Thanks to Diplo’s course and community support and to the research I developed, I have been invited as a speaker on several important academic events, such as the International Law Association annual conference and the Symposium Governance and the Law at McGill University.
I have also participated as a Diplo fellow on the 2007 Internet Governance Forum, which gave me an inside perspective of the difficult and important process of building consensus in IG, as well as provided me with a view of emerging issues. I am also involved with other Diplo colleagues in several projects, such as the remote participation initiative, which aims to foster long distance participation on the IGF, through the creation of local hubs. In the near future, I plan to carry on my research and pursuit a doctorate degree in the field of Law and Technology.
>> What would you like to highlight from your experience with Diplo?
Another great surprise I had was an invitation to be a tutor at the 2008 IGCBP. I worked with the bilingual English/Portuguese group. Personally, the experience as a tutor was very important. I first got in touch with the course as a participant and it was very interesting to be on the other side of the story, as one of the promoters. I could see how every text, every activity, every communication to the students is carefully planned and fits a wider pedagogical design. It increased my admiration towards the course and its creators and made me want to stay in touch and help this initiative to flourish and grow even more in the future.

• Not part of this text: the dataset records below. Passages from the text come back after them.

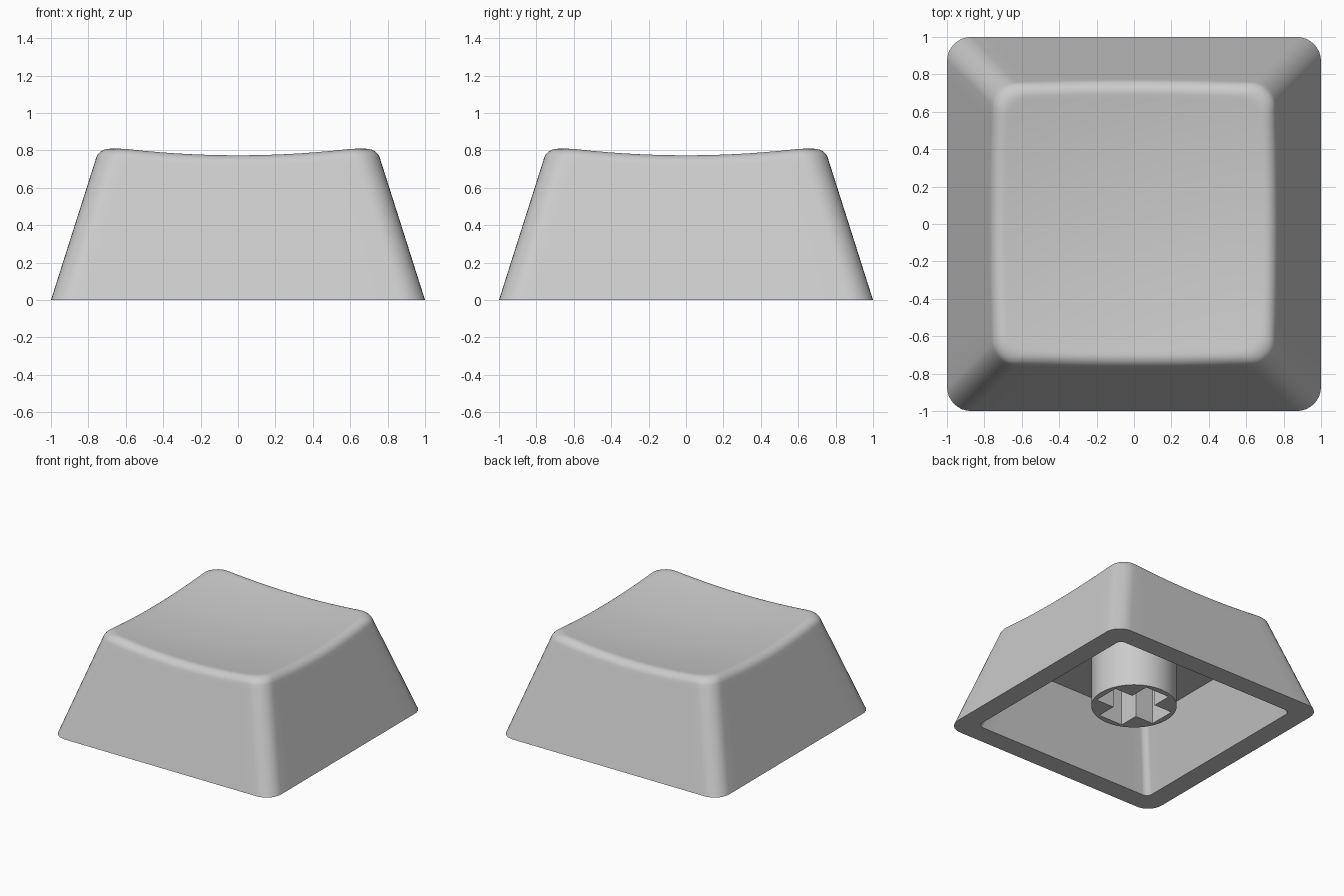
import bpy, bmesh, math
from mathutils import Vector

if "Cube" in bpy.data.objects:
    bpy.data.objects.remove(bpy.data.objects["Cube"])

plastic = bpy.data.materials.new("grey plastic")
plastic.diffuse_color = (0.6, 0.6, 0.6, 1)
plastic.use_nodes = True
plastic.node_tree.nodes["Principled BSDF"].inputs["Base Color"].default_value = plastic.diffuse_color

TAPER = 0.318      # inward lean of the walls per unit of height
FILLET = 0.06      # distance the rounded top edge reaches along wall and top


def outline(half, radius, side_steps=14, corner_steps=8):
    """Rounded square as a list of (x, y) points, counter-clockwise."""
    c = half - radius
    pts = []
    for k in range(4):
        turn = k * math.pi / 2
        ca, sa = math.cos(turn), math.sin(turn)
        quarter = [(half, -c + 2 * c * i / side_steps) for i in range(side_steps)]
        for i in range(corner_steps):
            a = i / corner_steps * math.pi / 2
            quarter.append((c + radius * math.cos(a), c + radius * math.sin(a)))
        pts += [(x * ca - y * sa, x * sa + y * ca) for x, y in quarter]
    return pts


def dish(x, y):
    """Height of the shallow bowl on top."""
    return 0.725 + 0.1 * (x * x + y * y)


def wall_column(i):
    """Points of one outer column: wall, rounded edge, then dish towards the centre."""
    def wall(z):
        x, y = outline(1 - TAPER * z, 0.13)[i]
        return Vector((x, y, z))
    z = 0.78
    for _ in range(6):
        p = wall(z)
        z = dish(p.x, p.y)
    corner = wall(z)
    low = wall(z - FILLET * 0.95)
    inset = 1 - FILLET / max(abs(corner.x), abs(corner.y))
    x, y = corner.x * inset, corner.y * inset
    top = Vector((x, y, dish(x, y)))
    col = [wall(0), wall(0.35), wall(low.z - 0.03)]
    w = 0.8
    for k in range(9):
        t = k / 8
        a, b, c = (1 - t) ** 2, 2 * w * t * (1 - t), t * t
        col.append((low * a + corner * b + top * c) / (a + b + c))
    for s in (0.97, 0.88, 0.75, 0.6, 0.45, 0.3, 0.15):
        col.append(Vector((x * s, y * s, dish(x * s, y * s))))
    return col


def finish(obj):
    obj.data.materials.clear()
    obj.data.materials.append(plastic)
    bpy.ops.object.select_all(action='DESELECT')
    obj.select_set(True)
    bpy.context.view_layer.objects.active = obj
    bpy.ops.object.shade_smooth_by_angle(angle=math.radians(30))


def new_object(name, bm):
    bmesh.ops.recalc_face_normals(bm, faces=bm.faces)
    mesh = bpy.data.meshes.new(name)
    bm.to_mesh(mesh)
    bm.free()
    obj = bpy.data.objects.new(name, mesh)
    bpy.context.collection.objects.link(obj)
    return obj


# Hollow cap: ceiling -> inner wall -> bottom rim -> outer wall -> dished top
CEILING = 0.53
n = len(outline(1, 0.13))
columns = [wall_column(i) for i in range(n)]
rings = [[(x, y, CEILING) for x, y in outline(0.835 - TAPER * CEILING, 0.05)],
         [(x, y, 0) for x, y in outline(0.835, 0.05)]]
rings += [list(level) for level in zip(*columns)]

bm = bmesh.new()
loops = [[bm.verts.new(p) for p in ring] for ring in rings]
for a, b in zip(loops, loops[1:]):
    for i in range(n):
        j = (i + 1) % n
        bm.faces.new((a[i], a[j], b[j], b[i]))
bm.faces.new(loops[0])
centre = bm.verts.new((0, 0, dish(0, 0)))
for i in range(n):
    bm.faces.new((loops[-1][i], loops[-1][(i + 1) % n], centre))
finish(new_object("cap_shell", bm))

# Round mounting stem under the ceiling
STEM_BOTTOM, STEM_TOP = 0.11, 0.56
bpy.ops.mesh.primitive_cylinder_add(
    vertices=64, radius=0.322, depth=STEM_TOP - STEM_BOTTOM,
    location=(0, 0, (STEM_TOP + STEM_BOTTOM) / 2))
stem = bpy.context.object
stem.name = "mounting_stem"

# Cross-shaped socket cut into the stem
L, W = 0.275, 0.11
bm = bmesh.new()
cross = []
for k in range(4):
    c, s = (1, 0, -1, 0)[k], (0, 1, 0, -1)[k]
    cross += [bm.verts.new((x * c - y * s, x * s + y * c, 0))
              for x, y in ((L, -W), (L, W), (W, W))]
face = bm.faces.new(cross)
top = bmesh.ops.extrude_face_region(bm, geom=[face])
bmesh.ops.translate(bm, vec=(0, 0, 0.5),
                    verts=[v for v in top["geom"] if isinstance(v, bmesh.types.BMVert)])
cutter = new_object("socket_cutter", bm)
cutter.hide_render = True

cut = stem.modifiers.new("socket", 'BOOLEAN')
cut.operation = 'DIFFERENCE'
cut.solver = 'EXACT'
cut.object = cutter
bpy.context.view_layer.objects.active = stem
bpy.ops.object.modifier_apply(modifier=cut.name)
bpy.data.objects.remove(cutter)
finish(stem)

>> Please tell us more about your impression on the Internet Governance Capacity Building Programme (IGCBP)
The IGCBP 2008 was an amazing and enriching experience, both academically and personally. We had a very heterogeneous group in terms of background: there were IT experts, lawyers, economists, publicity experts, NGO workers, public servants and academics.
The group early developed a deep understanding of what collaborative learning was about. They all shared their knowledge and personal experiences about the topics they were more familiar with and asked the help of their colleagues when they had doubts. I served as a motivator and facilitator, raising some questions, but they did all the work. They exchanged not only comments, but they asked me to publish on the class high quality additional material: the texts they have written about the subject and the results of their previous researches. We all learned from one another.
I had the chance to meet some of the participants after the course and we are developing several projects together, so we built long-lasting partnerships.
>> How was working with Diplo like?
There are some characteristics that are present in every activity developed by Diplo. First and foremost, there’s a strong commitment to achieve its goals successfully and the professionalism of the people involved. The seriousness with which the work is developed doesn’t hinder the pleasant interaction and the positive energy exchanged on the personal relationships.
Diplo’s work is based on collaboration among the staff and among the participants of the course. This is the basis of Diplo’s online platform and it’s the main reason why Diplo offers such a successful program of long distance learning. You can feel that your tutor and colleagues are even closer than in a regular class, due to the constant interaction and exchange. The possibility to work on flexible hours was essential for me to be able to develop other activities in parallel with the IGCBP.